**Dataset records:**
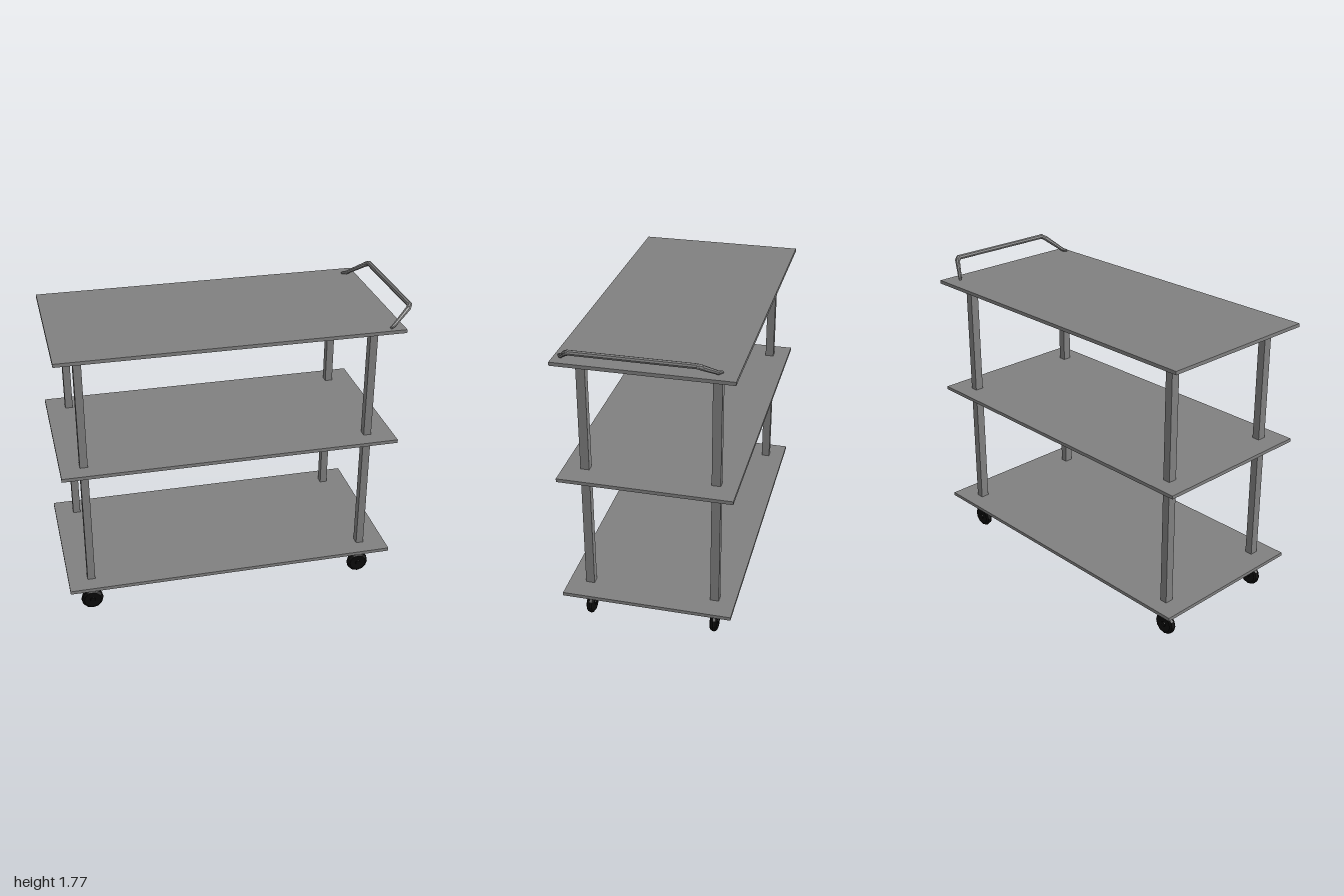
import * as THREE from 'three';

export function createModel() {
  const cart = new THREE.Group();
  cart.name = 'servingCart';

  const metal = new THREE.MeshStandardMaterial({ color: 0x808080 });
  metal.name = 'grey metal';
  metal.flatShading = true;
  const rubber = new THREE.MeshStandardMaterial({ color: 0x0a0a0a });
  rubber.name = 'black rubber';
  rubber.flatShading = true;

  const add = (name, geometry, material, x, y, z) => {
    const mesh = new THREE.Mesh(geometry, material);
    mesh.name = name;
    mesh.position.set(x, y, z);
    cart.add(mesh);
    return mesh;
  };

  // Three shelves
  const shelfGeo = new THREE.BoxGeometry(1.93, 0.02, 0.966);
  [['bottomShelf', 0.21], ['middleShelf', 0.965], ['topShelf', 1.655]].forEach(
    ([name, y]) => add(name, shelfGeo, metal, -0.035, y, -0.002));

  // Wheel: faceted tyre with rounded rim and a small raised hub, axle along z
  const profile = [
    [0, -0.025], [0.014, -0.024], [0.016, -0.019], [0.05, -0.021], [0.062, -0.013],
    [0.066, 0], [0.062, 0.013], [0.05, 0.021], [0.016, 0.019], [0.014, 0.024], [0, 0.025],
  ].map(([r, h]) => new THREE.Vector2(r, h));
  const wheelGeo = new THREE.LatheGeometry(profile, 12);
  wheelGeo.rotateX(Math.PI / 2);

  // Corner posts with a wheel under each
  const postGeo = new THREE.BoxGeometry(0.044, 1.53, 0.05);
  for (const [xSide, x] of [['Right', -0.867], ['Left', 0.779]]) {
    for (const [zSide, z] of [['front', 0.36], ['back', -0.367]]) {
      add(zSide + xSide + 'Post', postGeo, metal, x, 0.885, z);
      add(zSide + xSide + 'Wheel', wheelGeo, rubber, x, 0.066, z);
    }
  }

  // Push handle: bent rod with flattened feet resting on the top shelf
  const handle = new THREE.Group();
  handle.name = 'handle';
  cart.add(handle);
  const radius = 0.015;
  const midZ = 0.026;
  const half = [[0.847, 1.672, 0.426], [0.87, 1.677, 0.41], [0.969, 1.744, 0.35], [0.983, 1.756, 0.33]];
  const points = [
    ...half.map(([x, y, z]) => new THREE.Vector3(x, y, midZ + z)),
    ...half.slice().reverse().map(([x, y, z]) => new THREE.Vector3(x, y, midZ - z)),
  ];
  const up = new THREE.Vector3(0, 1, 0);
  const last = points.length - 1;
  const radiusAt = (i) => (i === 0 || i === last ? 0.008 : i === 1 || i === last - 1 ? 0.011 : radius);
  for (let i = 0; i < last; i++) {
    const a = points[i], b = points[i + 1];
    const dir = b.clone().sub(a);
    const rod = new THREE.Mesh(
      new THREE.CylinderGeometry(radiusAt(i + 1), radiusAt(i), dir.length(), 8), metal);
    rod.name = 'handleRod';
    rod.position.copy(a).add(b).multiplyScalar(0.5);
    rod.quaternion.setFromUnitVectors(up, dir.normalize());
    handle.add(rod);
    // Rounded joint at each bend
    if (i > 0) {
      const joint = new THREE.Mesh(new THREE.SphereGeometry(radiusAt(i), 8, 6), metal);
      joint.name = 'handleBend';
      joint.position.copy(a);
      handle.add(joint);
    }
  }

  return cart;
}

**Description of the task:**
Output the listing above exactly, pictures omitted.

**Solved exercise:**
import * as THREE from 'three';

export function createModel() {
  const cart = new THREE.Group();
  cart.name = 'servingCart';

  const metal = new THREE.MeshStandardMaterial({ color: 0x808080 });
  metal.name = 'grey metal';
  metal.flatShading = true;
  const rubber = new THREE.MeshStandardMaterial({ color: 0x0a0a0a });
  rubber.name = 'black rubber';
  rubber.flatShading = true;

  const add = (name, geometry, material, x, y, z) => {
    const mesh = new THREE.Mesh(geometry, material);
    mesh.name = name;
    mesh.position.set(x, y, z);
    cart.add(mesh);
    return mesh;
  };

  // Three shelves
  const shelfGeo = new THREE.BoxGeometry(1.93, 0.02, 0.966);
  [['bottomShelf', 0.21], ['middleShelf', 0.965], ['topShelf', 1.655]].forEach(
    ([name, y]) => add(name, shelfGeo, metal, -0.035, y, -0.002));

  // Wheel: faceted tyre with rounded rim and a small raised hub, axle along z
  const profile = [
    [0, -0.025], [0.014, -0.024], [0.016, -0.019], [0.05, -0.021], [0.062, -0.013],
    [0.066, 0], [0.062, 0.013], [0.05, 0.021], [0.016, 0.019], [0.014, 0.024], [0, 0.025],
  ].map(([r, h]) => new THREE.Vector2(r, h));
  const wheelGeo = new THREE.LatheGeometry(profile, 12);
  wheelGeo.rotateX(Math.PI / 2);

  // Corner posts with a wheel under each
  const postGeo = new THREE.BoxGeometry(0.044, 1.53, 0.05);
  for (const [xSide, x] of [['Right', -0.867], ['Left', 0.779]]) {
    for (const [zSide, z] of [['front', 0.36], ['back', -0.367]]) {
      add(zSide + xSide + 'Post', postGeo, metal, x, 0.885, z);
      add(zSide + xSide + 'Wheel', wheelGeo, rubber, x, 0.066, z);
    }
  }

  // Push handle: bent rod with flattened feet resting on the top shelf
  const handle = new THREE.Group();
  handle.name = 'handle';
  cart.add(handle);
  const radius = 0.015;
  const midZ = 0.026;
  const half = [[0.847, 1.672, 0.426], [0.87, 1.677, 0.41], [0.969, 1.744, 0.35], [0.983, 1.756, 0.33]];
  const points = [
    ...half.map(([x, y, z]) => new THREE.Vector3(x, y, midZ + z)),
    ...half.slice().reverse().map(([x, y, z]) => new THREE.Vector3(x, y, midZ - z)),
  ];
  const up = new THREE.Vector3(0, 1, 0);
  const last = points.length - 1;
  const radiusAt = (i) => (i === 0 || i === last ? 0.008 : i === 1 || i === last - 1 ? 0.011 : radius);
  for (let i = 0; i < last; i++) {
    const a = points[i], b = points[i + 1];
    const dir = b.clone().sub(a);
    const rod = new THREE.Mesh(
      new THREE.CylinderGeometry(radiusAt(i + 1), radiusAt(i), dir.length(), 8), metal);
    rod.name = 'handleRod';
    rod.position.copy(a).add(b).multiplyScalar(0.5);
    rod.quaternion.setFromUnitVectors(up, dir.normalize());
    handle.add(rod);
    // Rounded joint at each bend
    if (i > 0) {
      const joint = new THREE.Mesh(new THREE.SphereGeometry(radiusAt(i), 8, 6), metal);
      joint.name = 'handleBend';
      joint.position.copy(a);
      handle.add(joint);
    }
  }

  return cart;
}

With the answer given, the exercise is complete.